Through experience, a true aikido master pares his movements to the bare minimum, doing just enough to twist and deflect an assailant. It’s mesmerizing to watch such efficiency in action — the lightest touch deals a devastating result. That’s Christopher Nolan’s Dunkirk.

Faithfully depicting a real military event — the stranding and largely extemporaneous civilian-assisted rescue of some 400,000 allied troops from the French shores in the early months of the Second World War — Dunkirk is split into three stories: One, told from the perspective of troops on the beach, unfolds over a week. Another follows the civilian boats that sailed to effect their rescue, and is told over the period of one day. The third takes place in a single hour, featuring a group of Spitfires waging war in the air. These overlapping stories criss-cross, so the same events unfold at different times and from different perspectives.
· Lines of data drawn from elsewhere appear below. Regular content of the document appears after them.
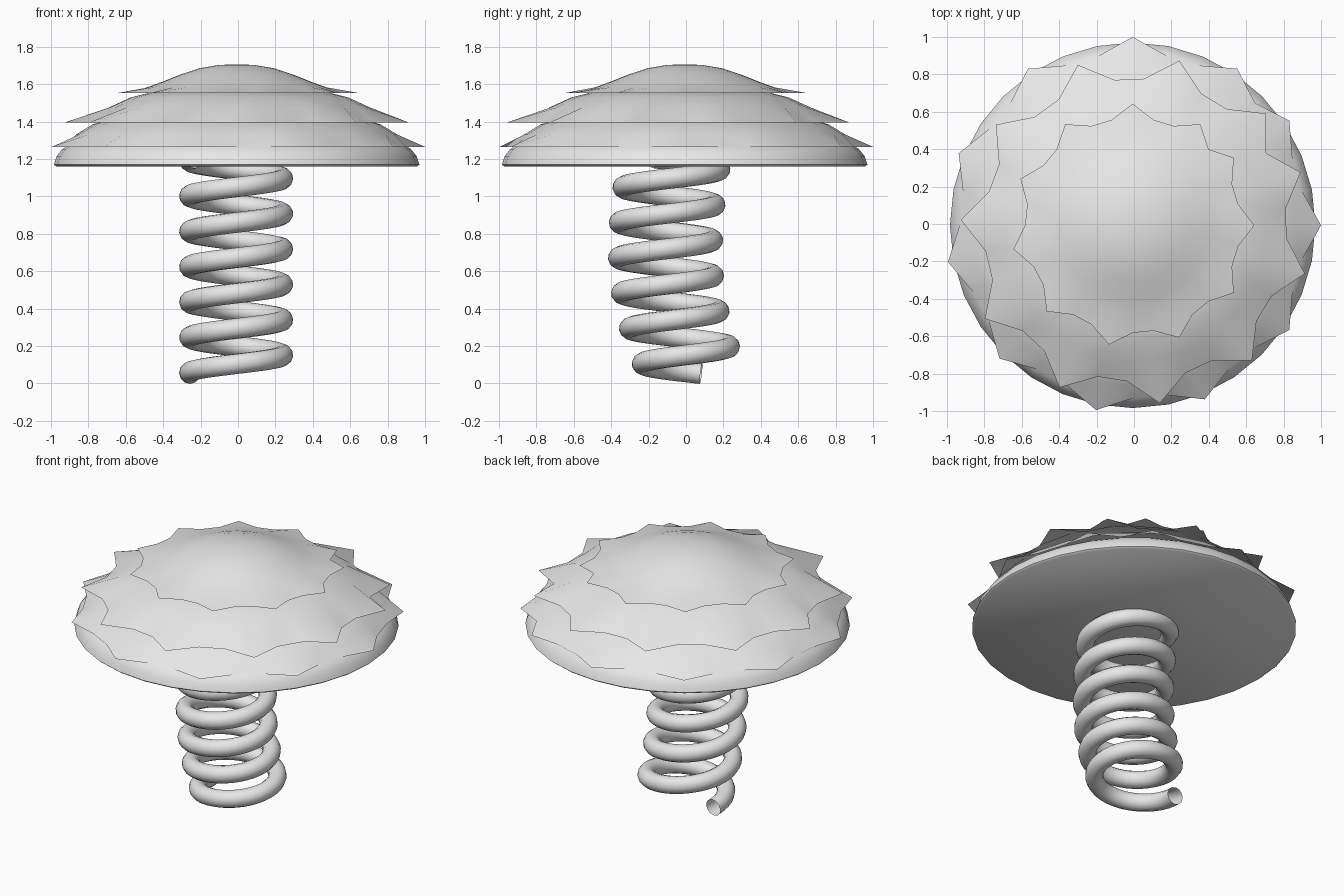
import bpy
import bmesh
from math import sin, cos, pi, radians

if "Cube" in bpy.data.objects:
    bpy.data.objects.remove(bpy.data.objects["Cube"])

SIDES = 32
TIPS = {(5 + 3 * k) % SIDES for k in range(11)}  # every third rim vertex is a tip
CENTRE = -0.007

grey = bpy.data.materials.new("light_grey")
grey.use_nodes = True
grey.diffuse_color = (0.8, 0.8, 0.8, 1)
grey.node_tree.nodes["Principled BSDF"].inputs["Base Color"].default_value = (0.8, 0.8, 0.8, 1)


def add_object(name, data):
    obj = bpy.data.objects.new(name, data)
    data.materials.append(grey)
    bpy.context.collection.objects.link(obj)
    return obj


def lathe(name, profile, tip=None, turn=0.0, offset=(0, 0), close_base=False):
    """Revolve (radius, z) pairs; the first ring gets jagged tips if tip is set."""
    bm = bmesh.new()
    rings = []
    for level, (radius, z) in enumerate(profile):
        ring = []
        for i in range(SIDES):
            r = tip if tip and level == 0 and i in TIPS else radius
            a = 2 * pi * i / SIDES + radians(turn)
            ring.append(bm.verts.new((r * cos(a) + offset[0], r * sin(a) + offset[1], z)))
        rings.append(ring)
    for low, high in zip(rings, rings[1:]):
        for i in range(SIDES):
            j = (i + 1) % SIDES
            bm.faces.new((low[i], low[j], high[j], high[i]))
    bm.faces.new(rings[-1])
    if close_base:
        bm.faces.new(rings[0][::-1])
    mesh = bpy.data.meshes.new(name)
    bm.to_mesh(mesh)
    bm.free()
    mesh.shade_smooth()
    mesh.set_sharp_from_angle(angle=radians(50))
    obj = add_object(name, mesh)
    obj.location = (CENTRE, CENTRE, 0)
    return obj


# Cap: rounded base with a flat underside
lathe("cap_base", [(0.965, 1.16), (0.977, 1.17), (0.962, 1.215), (0.935, 1.25),
                   (0.9, 1.275), (0.82, 1.32)], close_base=True)

# Three overlapping layers with jagged rims
lathe("lower_layer", [(0.925, 1.265), (0.86, 1.33), (0.77, 1.385), (0.66, 1.42)], tip=1.007)
lathe("middle_layer", [(0.81, 1.395), (0.7, 1.475), (0.58, 1.53), (0.48, 1.555)],
      tip=0.935, turn=-14.5, offset=(0.015, -0.025))
lathe("top_layer", [(0.575, 1.553), (0.48, 1.583), (0.4, 1.612), (0.3, 1.652), (0.2, 1.685),
                    (0.1, 1.702), (0.03, 1.706)], tip=0.65)

# Spring: an open tube wound along a slightly bowed axis
STEPS_PER_TURN = 40
PITCH = 0.189
points = []
for step in range(-1, int(6.1 * STEPS_PER_TURN)):
    t = step / STEPS_PER_TURN
    z = 0.057 + PITCH * t
    bow = 0.36 if z < 0.7 else 0.2
    a = pi + 2 * pi * t
    points.append((0.25 * cos(a) - 0.01, 0.253 * sin(a) - 0.11 + bow * (z - 0.7) ** 2, z))

curve = bpy.data.curves.new("spring", "CURVE")
curve.dimensions = "3D"
curve.bevel_depth = 0.055
curve.bevel_resolution = 4
spline = curve.splines.new("POLY")
spline.points.add(len(points) - 1)
for point, co in zip(spline.points, points):
    point.co = (*co, 1)
spline.use_smooth = True
add_object("spring", curve)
It’s a clever and effective way to draw in the full scope of the events, without cramming the soldiers’ multi-day ordeal into the span, say, of a single tank of fuel.

That’s all Nolan does here with favorite narrative device: Contortions in time. This is no Interstellar, or Inception. This is the For Your Eyes Only to Nolan’s Moonraker.

Dunkirk is a war movie stripped bare of context and politics, focusing from its first frame on the utter immediacy of conflict. Nolan keeps the cameras close in on his characters; we join them on the beach, at sea, and in the air. It’s incredible what this does: Other filmmakers might be tempted to zoom out and show the full scale of the action. But it’s one thing to see a ship sink from afar, and quite another to be exclusively trapped with men in the hold, or clinging to the side as it capsizes. Nolan doggedly denies us those calming, step-back-and-take-it-in views. We’re right there, in the chaos. It’s loud, punishing, merciless.

While Saving Private Ryan famously did this with its breathless slaughter on Omaha Beach, I can think of no film besides Dunkirk that so effectively and methodically illustrates the parade of awful situations and experiences available in war, at a deeply personal level and yet without any gore to speak of. Dunkirk isn’t a bloody movie — I saw not one open wound — but it is a terrifying one. A man hauling himself up a ship’s superstructure finds himself plunged underwater. The paralyzing shriek of the “trumpets of Jericho” on a Stuka dive-bomber signal imminent attack from above. Circumstance dooms one group of men while sparing another. Nolan shows, time and again, the safe and the perilous spaces in which these men find themselves. Everything else — politics, story, even the identity of the enemy — is meaningless.

Nolan makes a particularly brave choice by making his protagonists less so. We see real men, sometimes facing danger with an outthrust chin, but more commonly squabbling and cheating and sneaking about to jump the queue and escape the beach. “All we did was survive,” one says, and it’s true. True heroism is rare, and when it does appear, is all the more remarkable for it. Dialogue, too, is spare. This is elemental stuff.

(For the record, I couldn’t care less that Britpop sensation Harry Styles is in this, though he does a fine job. Kenneth Branagh is great, and Tom Hardy is transcendent, though.)

When the real Dunkirk evacuations took place in summer 1940, the war was quite young. So you’ll see no rubble-and-ruin war-scapes here; at one point, soldiers pass beachside cafes that might’ve been shuttered the day before. But the worst, everyone knows, is yet to come. In one lingering shot of a Spitfire engulfed in flame, Nolan silently and beautifully distills the foreboding of a steadily escalating conflict, of a massive war still in its early throes.

This drumbeat of dread is only heightened by Hans Zimmer’s music, if you can call it that.

See Dunkirk today, and do it in the biggest, baddest, loudest theatre possible. If you’re lucky enough to have 70mm IMAX playing near you, do whatever it takes to see it there. If not, look for 70mm screenings, which are large-format film and preserve the depth and immediacy of the picture. Following that, choose regular (non-70mm or digital) IMAX, then 35mm film, and last (and least) digital projection. Nolan is one of the few directors who really cares about his film formats, and for a movie that lives and dies by the filmgoing experience itself, you should too.

Dunkirk is perhaps Christopher Nolan’s crowning achievement. World War II is hardly new ground for filmmakers (and even the Dunkirk evacuations played a key role in this year’s excellent Their Finest), yet Nolan makes it immediate and relevant and real. He eschews the gore and the glory and the forced heroics and the trite storylines with love interests and backstories around the fire, and gives us instead probably the most levelheaded and awful depiction of war we’re likely to see.

Haus Verdict: A stunning, simple, spare, and searing tour de force that captures the experience of conflict.

Dunkirk opened Friday, July 21. 

Read CLGJr’s review of Dunkirk!

Never miss a review — sign up for email updates to the right, or like The Parsing Haus on Facebook.